__Try it__. Search the entries for the word "range" and copy each line that has it.

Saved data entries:

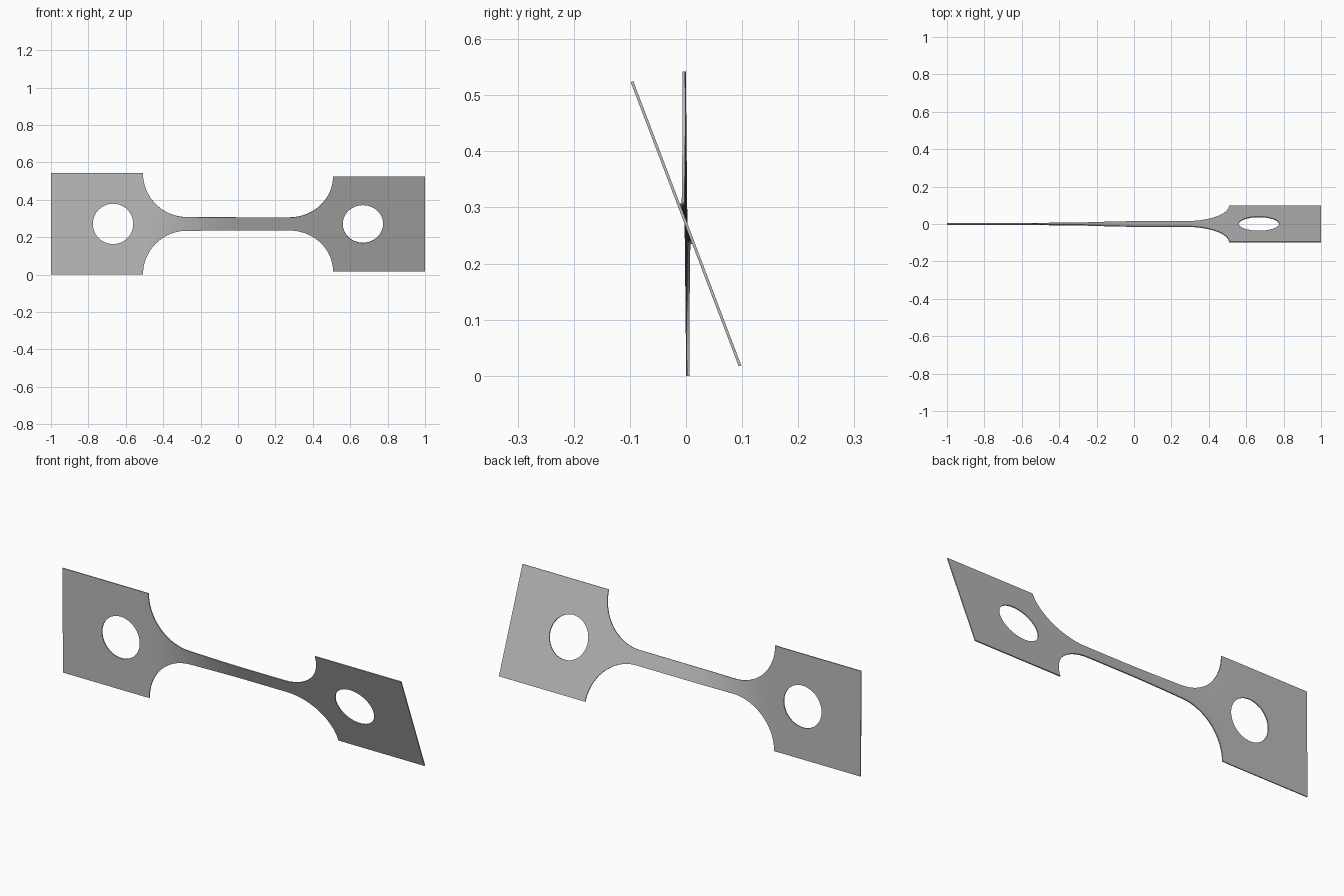
import bpy, bmesh
from math import sin, cos, pi, sqrt, radians
from mathutils import Matrix

cube = bpy.data.objects.get("Cube")
if cube:
    bpy.data.objects.remove(cube, do_unlink=True)

HALF_H, NECK_H, SHOULDER = 0.271, 0.037, 0.508
FILLET = HALF_H - NECK_H
FILLET_X = SHOULDER - FILLET
HOLE_X, HOLE_R = 0.668, 0.108
THICK = 0.005


def half_height(x):
    """Outline of the bar: wide grips, round fillets, narrow middle."""
    d = abs(x) - FILLET_X
    if d <= 0:
        return NECK_H
    if d >= FILLET:
        return HALF_H
    return HALF_H - sqrt(FILLET ** 2 - d * d)


def hole_height(x):
    return sqrt(max(0, HOLE_R ** 2 - (abs(x) - HOLE_X) ** 2))


def twist(x):
    """Tilt about the long axis, in radians."""
    t = min(1, max(0, (x + 0.55) / 0.6))
    return radians(0.6 + 20.2 * t * t * (3 - 2 * t))


# Column positions, closer together where the outline curves
half = [FILLET_X * i / 8 for i in range(8)]
half += [FILLET_X + FILLET * sin(pi / 2 * i / 24) for i in range(25)]
half += [HOLE_X - HOLE_R * cos(pi * i / 28) for i in range(29)] + [0.9, 1]
columns = [-x for x in reversed(half[1:])] + half

# Flat sheet with two holes
bm = bmesh.new()
for side in (1, -1):
    rows = [[bm.verts.new((x, 0, side * h)) for h in (hole_height(x), half_height(x))]
            for x in columns]
    for a, b in zip(rows, rows[1:]):
        quad = [a[0], b[0], b[1], a[1]]
        bm.faces.new(quad if side > 0 else quad[::-1])
bmesh.ops.remove_doubles(bm, verts=bm.verts, dist=0.00005)

# Thickness, then the twist
bmesh.ops.solidify(bm, geom=bm.faces[:], thickness=THICK)
ys = [v.co.y for v in bm.verts]
middle = (min(ys) + max(ys)) / 2
for v in bm.verts:
    v.co.y -= middle
    v.co = Matrix.Rotation(twist(v.co.x), 3, 'X') @ v.co
    v.co.z += HALF_H
bmesh.ops.recalc_face_normals(bm, faces=bm.faces)

mesh = bpy.data.meshes.new("twisted_test_bar")
bm.to_mesh(mesh)
bm.free()
bar = bpy.data.objects.new("twisted_test_bar", mesh)
bpy.context.collection.objects.link(bar)

# Plain grey metal
grey = bpy.data.materials.new("plain_grey")
grey.use_nodes = True
grey.diffuse_color = (0.5, 0.5, 0.5, 1)
grey.node_tree.nodes["Principled BSDF"].inputs["Base Color"].default_value = (0.5, 0.5, 0.5, 1)
mesh.materials.append(grey)

bpy.ops.object.select_all(action='DESELECT')
bar.select_set(True)
bpy.context.view_layer.objects.active = bar
bpy.ops.object.shade_smooth_by_angle(angle=radians(30))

__Your response__.
half = [FILLET_X * i / 8 for i in range(8)]
half += [FILLET_X + FILLET * sin(pi / 2 * i / 24) for i in range(25)]
half += [HOLE_X - HOLE_R * cos(pi * i / 28) for i in range(29)] + [0.9, 1]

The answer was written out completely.